"It's amazing that people still don't know what the Long Island Ducks are," Harrelson said, relaying the encounter to the Ways & Means Committee.
Shortly after, committee members approved a resolution amending the license agreement between the club and the county to allow distribution of up to 500 free promotional tickets per game. The resolution is expected to pass the full legislature on Tuesday.
The Ducks, founded in 1998, play at Suffolk's 6,002-seat Bethpage Ballpark in Central Islip, and provide the county with $1 from every ticket sold. Upon approval of the contract change, the club will be able to give away up to 500 tickets per game for promotional purposes -- but only if 1,500 seats remain unsold within three weeks of the game, or 1,000 remain unsold within two weeks.
Suffolk's revenue will be unaffected, county officials said, because its agreement with the Ducks only pertains to sold tickets. The county received $154,961 from the team in 2011.
"It's not really to fill seats," said Ducks chief executive Frank Boulton. "It's about the need to keep our brand out there."
He explained that even if just one of 10 promotional tickets is used, exposure from a giveaway on a radio station is invaluable. As some families decline to renew season tickets because their children have grown, Boulton said, the Ducks need to "keep our product in front of the people."
The team promotes inexpensive family fun with between-inning entertainment and free parking. Officials didn't disclose its profits, but say their ticket request doesn't stem from fiscal trouble.

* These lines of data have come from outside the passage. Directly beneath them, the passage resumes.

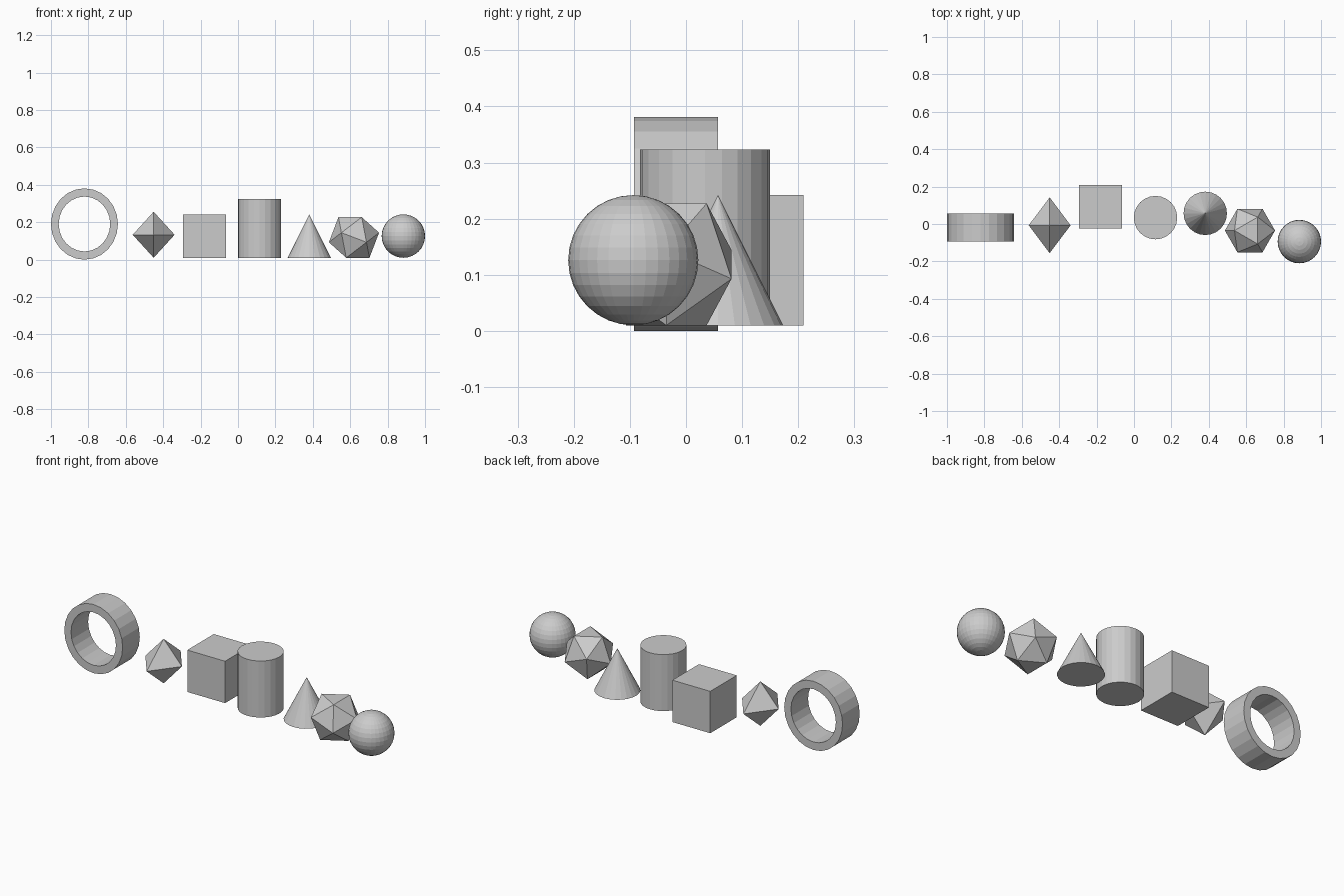
import bpy, bmesh
from math import sin, cos, pi, sqrt
from mathutils import Matrix, Vector

if "Cube" in bpy.data.objects:
    bpy.data.objects.remove(bpy.data.objects["Cube"])


def finish(bm, name, location, scale=(1, 1, 1)):
    bmesh.ops.scale(bm, vec=scale, verts=bm.verts)
    bmesh.ops.recalc_face_normals(bm, faces=bm.faces)
    mesh = bpy.data.meshes.new(name)
    bm.to_mesh(mesh)
    bm.free()
    ob = bpy.data.objects.new(name, mesh)
    ob.location = location
    bpy.context.collection.objects.link(ob)
    return ob


def hull(name, points, location, scale=(1, 1, 1)):
    bm = bmesh.new()
    for p in points:
        bm.verts.new(p)
    bmesh.ops.convex_hull(bm, input=bm.verts)
    return finish(bm, name, location, scale)


def cone(name, r1, r2, depth, location, sides=24):
    bm = bmesh.new()
    bmesh.ops.create_cone(bm, cap_ends=True, segments=sides,
                          radius1=r1, radius2=r2, depth=depth)
    return finish(bm, name, location)


# Upright ring: square-edged section swept around the y axis
SIDES = 24
bm = bmesh.new()
loops = []
for i in range(SIDES):
    a = 2 * pi * i / SIDES
    loops.append([bm.verts.new((r * sin(a), y, r * cos(a)))
                  for r, y in ((1, -1), (1, 1), (0.77, 1), (0.77, -1))])
for i in range(SIDES):
    p, q = loops[i], loops[(i + 1) % SIDES]
    for k in range(4):
        n = (k + 1) % 4
        bm.faces.new((p[k], p[n], q[n], q[k]))
finish(bm, "ring", (-0.821, -0.018, 0.1905), (0.179, 0.075, 0.1905))

# Stretched octahedron
axes = [Vector(v) for v in ((1, 0, 0), (0, 1, 0), (0, 0, 1))]
hull("octahedron", axes + [-v for v in axes],
     (-0.451, -0.007, 0.133), (0.112, 0.149, 0.123))

# Cube
bm = bmesh.new()
bmesh.ops.create_cube(bm, size=0.232)
finish(bm, "cube", (-0.179, 0.093, 0.126))

# Cylinder and cone
cone("cylinder", 0.116, 0.116, 0.313, (0.115, 0.034, 0.1665))
cone("cone", 0.116, 0, 0.232, (0.381, 0.057, 0.126))

# Icosahedron resting on a face: four layers of three points
a = 0.1436
points = []
for r, z, start in ((0.5774, 0.7558, pi), (0.9342, 0.1784, 0),
                    (0.9342, -0.1784, pi), (0.5774, -0.7558, 0)):
    for k in range(3):
        t = start + 2 * pi * k / 3
        points.append((a * r * cos(t), a * r * sin(t), a * z))
hull("icosahedron", points, (0.62, -0.035, 0.1185))

# Sphere
bm = bmesh.new()
bmesh.ops.create_uvsphere(bm, u_segments=32, v_segments=16, radius=0.116)
finish(bm, "sphere", (0.884, -0.094, 0.126))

"Obviously, we don't want to give away tickets; we want to sell tickets," Ducks general manager Michael Pfaff said. "But this is intelligent use of unused resources."
Also Wednesday, the committee approved a bill strengthening restrictions relating to the ethics board. The action was prompted by an April grand jury report that said former County Executive Steve Levy used the then-ethics commission as a "political sword" on his enemies, including getting a member to divulge confidential business to him, and pressuring an aide to file complaints.
Levy disputed the findings, but lawmakers have proposed grand jury recommendations, including instituting fines for disclosing confidential information or generating complaints to influence a public servant. The full legislature will consider the bill Tuesday.
With Rick Brand